How do I get to Itacaré? Is it safe there? How do I move around the city?

The closest airport to Itacaré is Ilhéus (IOS) which is about an hour’s drive away. From there we can arrange a taxi pick-up service to bring you safely to the volunteer house! The closest international airport is Salvador and you can find cheap domestic flights to Ilhéus from there. (São Paolo also has flights to Ilhéus, Rio de Janeiro does not have direct flights to Ilhéus.)  From Salvador you can catch the ferry boat (about 1 hour) then take the bus (about 5 hours) direct to Itacaré, however we would only recommend this option if you aren’t traveling directly from the airport and feel confident enough with your level of Portuguese to be able to navigate public transportation.

Generally speaking, Itacaré is indeed a tranquil, laidback place that has recently become much safer than it used to be. However, we do recommend taking precautions to avoid incidents such as not walking alone late at night and not leaving your belongings unattended at the beach. As long as you take reasonable safety measures - as you should in any place in the developing world -, you should be fine.

Itacaré is a very small and walkable town where you can walk across the city within 30 minutes. Having a bicycle makes everything easier, though, and you can buy a brand new one for about $70 US dollars. There are also moto-taxis, vans, taxis and buses that can take you to the nearby beaches/cities.

What if I don't want to stay at the Volunteer House?

That's not a problem at all! Although we love to have everyone here and most volunteers and interns do prefer to stay with us, we can certainly help you finding accommodation elsewhere. Itacaré has plenty of housing options, from private rooms in beautiful pousadas to AirBnb options and more. Please note, however, that prices increase considerably during high season (December through February).

I'm Brazilian. Do I still need to pay the volunteer contribution?


Local Brazilians who live in Itacaré and decide to get involved in our projects are considered more like community members rather than volunteers, since they are stepping up to help make a difference in their own community.  Therefore, they are not expected to pay a contribution. 

We currently have several locals supporting us by offering fantastic programs such as capoeira classes, music classes and environmental trainings.  It has been beautiful to witness their vital contribution to our organization and community, and we feel very thankful for their commitment. 

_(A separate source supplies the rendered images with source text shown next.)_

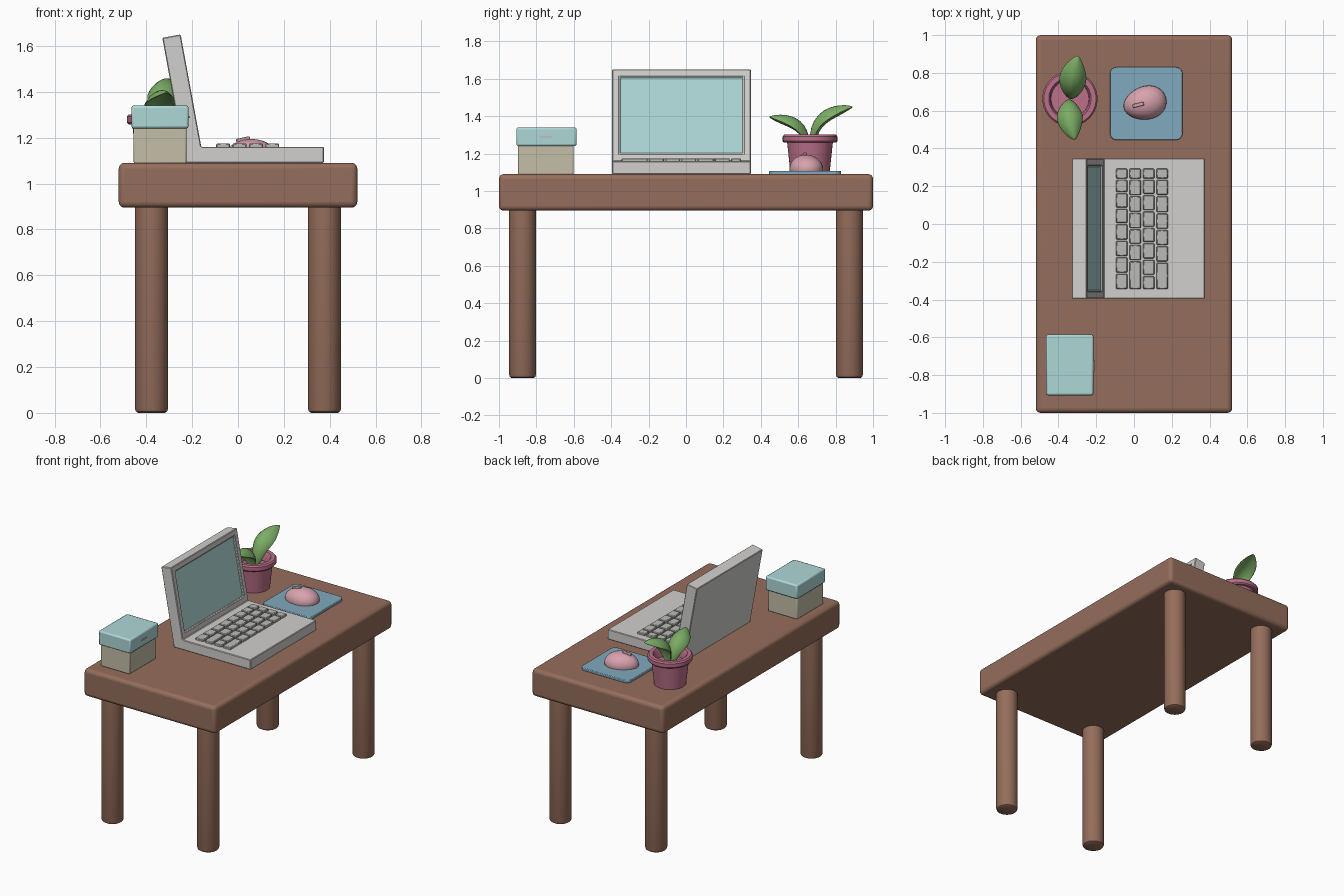
import bpy, bmesh, math
from mathutils import Vector, Matrix

if "Cube" in bpy.data.objects:
    bpy.data.objects.remove(bpy.data.objects["Cube"], do_unlink=True)


def material(name, r, g, b):
    m = bpy.data.materials.new(name)
    m.use_nodes = True
    m.diffuse_color = (r, g, b, 1)
    m.node_tree.nodes["Principled BSDF"].inputs["Base Color"].default_value = (r, g, b, 1)
    return m


WOOD = material("brown wood", 0.30, 0.155, 0.106)
GREY = material("light grey", 0.64, 0.63, 0.61)
KEY = material("key grey", 0.50, 0.50, 0.48)
AQUA = material("pale aqua", 0.42, 0.69, 0.68)
BEIGE = material("beige", 0.56, 0.52, 0.39)
POT = material("rose pink", 0.50, 0.16, 0.25)
PINK = material("soft pink", 0.68, 0.36, 0.42)
BLUE = material("dusty blue", 0.22, 0.40, 0.51)
GREEN = material("leaf green", 0.20, 0.42, 0.13)


def finish(name, bm, mats, bevel=0, segments=2, smooth=True):
    """Turn a bmesh into a named object, with optional rounded edges."""
    bmesh.ops.recalc_face_normals(bm, faces=bm.faces)
    mesh = bpy.data.meshes.new(name)
    bm.to_mesh(mesh)
    bm.free()
    ob = bpy.data.objects.new(name, mesh)
    bpy.context.collection.objects.link(ob)
    for m in mats:
        mesh.materials.append(m)
    if bevel:
        mod = ob.modifiers.new("rounding", "BEVEL")
        mod.width, mod.segments, mod.limit_method = bevel, segments, "ANGLE"
    if smooth:
        bpy.ops.object.select_all(action="DESELECT")
        ob.select_set(True)
        bpy.context.view_layer.objects.active = ob
        bpy.ops.object.shade_smooth_by_angle(angle=math.radians(40))
    return ob


def add_box(bm, x, y, z):
    """Add a box given by its (low, high) extents."""
    size = Vector((x[1] - x[0], y[1] - y[0], z[1] - z[0]))
    mid = Vector((sum(x), sum(y), sum(z))) / 2
    bmesh.ops.create_cube(bm, size=1, matrix=Matrix.Translation(mid) @ Matrix.Diagonal((*size, 1)))


def box(name, x, y, z, mat, bevel=0, segments=2):
    bm = bmesh.new()
    add_box(bm, x, y, z)
    return finish(name, bm, [mat], bevel, segments)


def lathe(name, profile, centre, mat, bevel=0, steps=40):
    """Spin an (r, z) profile around a vertical axis."""
    bm = bmesh.new()
    verts = [bm.verts.new((r, 0, z)) for r, z in profile]
    edges = [bm.edges.new(pair) for pair in zip(verts, verts[1:])]
    bmesh.ops.spin(bm, geom=verts + edges, axis=(0, 0, 1), cent=(0, 0, 0),
                   angle=2 * math.pi, steps=steps)
    bmesh.ops.remove_doubles(bm, verts=bm.verts, dist=0.0001)
    ob = finish(name, bm, [mat], bevel)
    ob.location = (*centre, 0)
    return ob


# Table
box("table_top", (-0.52, 0.52), (-1, 1), (0.895, 1.09), WOOD, 0.025, 4)
for sx, side in ((-1, "right"), (1, "left")):
    for sy, end in ((-1, "front"), (1, "back")):
        lathe(f"{end}_{side}_leg", [(0, 0), (0.058, 0), (0.068, 0.006), (0.072, 0.018),
                                   (0.072, 0.91), (0, 0.91)], (0.377 * sx, 0.874 * sy), WOOD)

# Laptop body: side profile swept across its width, with a sunken screen
bm = bmesh.new()
profile = [(0.375, 1.09), (0.375, 1.16), (-0.16, 1.16), (-0.25, 1.65), (-0.33, 1.635), (-0.23, 1.09)]
side = bm.faces.new([bm.verts.new((x, -0.395, z)) for x, z in profile])
ext = bmesh.ops.extrude_face_region(bm, geom=[side])["geom"]
bmesh.ops.translate(bm, verts=[v for v in ext if isinstance(v, bmesh.types.BMVert)], vec=(0, 0.742, 0))
bmesh.ops.recalc_face_normals(bm, faces=bm.faces)
screen = next(f for f in bm.faces if f.normal.x > 0.5 and f.calc_center_median().z > 1.3)
bmesh.ops.inset_individual(bm, faces=[screen], thickness=0.055, depth=0)
bmesh.ops.inset_individual(bm, faces=[screen], thickness=0.002, depth=-0.01)
screen.material_index = 1
finish("laptop", bm, [GREY, AQUA], 0.004, 1, smooth=False)

# Keyboard: four rows of keys with relative widths
rows = [[11, 13, 15, 15, 16, 16, 16, 16], [11, 16, 16, 16, 15, 16, 28],
        [11, 15, 16, 16, 15, 16, 16, 14], [11, 16, 17, 16, 16, 16, 27]]
bm = bmesh.new()
for i, row in enumerate(rows):
    x = -0.095 + 0.0715 * i
    y = 0.293
    for w in row:
        step = w / sum(row) * 0.645
        add_box(bm, (x, x + 0.06), (y - step + 0.008, y), (1.155, 1.175))
        y -= step
finish("keys", bm, [KEY], 0.004, 1)

# Storage box
box("box_body", (-0.455, -0.225), (-0.898, -0.602), (1.088, 1.245), BEIGE, 0.006)
box("box_lid", (-0.465, -0.215), (-0.907, -0.585), (1.24, 1.34), AQUA, 0.01)
box("box_tab", (-0.217, -0.21), (-0.78, -0.72), (1.285, 1.292), PINK)

# Plant pot
POT_AT = (-0.339, 0.663)
lathe("plant_pot", [(0, 1.09), (0.104, 1.09), (0.122, 1.258), (0.139, 1.258), (0.146, 1.266),
                    (0.146, 1.292), (0.138, 1.301), (0.112, 1.301), (0.105, 1.293),
                    (0.1, 1.235), (0, 1.235)], POT_AT, POT)


def leaf(name, path, widths):
    """Loft arched, lens-shaped sections along a path."""
    bm = bmesh.new()
    pts = [Vector(p) for p in path]
    rings, n = [], 12
    for i, (p, w) in enumerate(zip(pts, widths)):
        along = (pts[min(i + 1, len(pts) - 1)] - pts[max(i - 1, 0)]).normalized()
        across = along.cross(Vector((0, 0, 1))).normalized()
        up = across.cross(along)
        ring = []
        for k in range(n):
            a = 2 * math.pi * k / n
            u, v = math.cos(a), math.sin(a)
            offset = across * u * w + up * (v * w * 0.28 + w * (0.3 - 0.6 * u * u))
            ring.append(bm.verts.new(p + offset))
        rings.append(ring)
    for a, b in zip(rings, rings[1:]):
        for k in range(n):
            bm.faces.new((a[k], a[(k + 1) % n], b[(k + 1) % n], b[k]))
    bm.faces.new(rings[0])
    bm.faces.new(rings[-1])
    ob = finish(name, bm, [GREEN])
    ob.modifiers.new("smooth", "SUBSURF").levels = 1
    ob.modifiers["smooth"].render_levels = 1


leaf("back_leaf", [(-0.335, 0.675, 1.23), (-0.333, 0.683, 1.30), (-0.33, 0.705, 1.355),
                   (-0.326, 0.755, 1.40), (-0.318, 0.81, 1.425), (-0.306, 0.86, 1.443),
                   (-0.296, 0.893, 1.45)],
     [0.025, 0.045, 0.065, 0.08, 0.066, 0.036, 0.004])
leaf("front_leaf", [(-0.343, 0.65, 1.23), (-0.343, 0.637, 1.29), (-0.343, 0.61, 1.33),
                    (-0.341, 0.57, 1.36), (-0.334, 0.52, 1.378), (-0.322, 0.475, 1.39),
                    (-0.312, 0.445, 1.397)],
     [0.025, 0.045, 0.066, 0.076, 0.062, 0.036, 0.004])

# Mouse pad: rounded corners, then a soft rim
bm = bmesh.new()
add_box(bm, (-0.128, 0.257), (0.445, 0.83), (1.088, 1.108))
upright = [e for e in bm.edges if abs(e.verts[0].co.z - e.verts[1].co.z) > 0.01]
bmesh.ops.bevel(bm, geom=upright, offset=0.035, segments=6, profile=0.5, affect="EDGES")
finish("mouse_pad", bm, [BLUE], 0.004)

# Mouse: half dome, narrower toward the wheel, turned slightly
bm = bmesh.new()
bmesh.ops.create_uvsphere(bm, u_segments=32, v_segments=16, radius=1)
for v in bm.verts:
    v.co.y *= 1 + 0.12 * v.co.x
    v.co.z = max(v.co.z, -0.15)
bmesh.ops.scale(bm, verts=bm.verts, vec=(0.115, 0.088, 0.077))
mouse = finish("mouse", bm, [PINK])
mouse.location = (0.058, 0.64, 1.117)
mouse.rotation_euler.z = math.radians(14)

# Mouse wheel
wheel = box("mouse_wheel", (-0.03, 0.03), (-0.01, 0.01), (-0.012, 0.012), PINK, 0.004)
wheel.location = (0.023, 0.631, 1.188)
wheel.rotation_euler = (0, math.radians(-12), math.radians(14))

Brazilians from other parts of the country are also not required to pay the volunteer contribution. They do, however, have to pay the one-time administration fee of $67, and if they want to stay at our Volunteer House they must also cover the appropriate rental fees.

What documents do I need to get into Brazil?

Brazil has a reciprocal visa system, which means that if your country of origin requires Brazilians to have a visa to visit your country, you will also need to apply for one when coming to Brazil. Please make sure to check official websites and also at the Brazilian embassy in your home country.

Generally speaking, however, most foreigners do not need to apply for a tourist visa, which allows you to stay for up to 90 days - renewable for 90 more in most cases.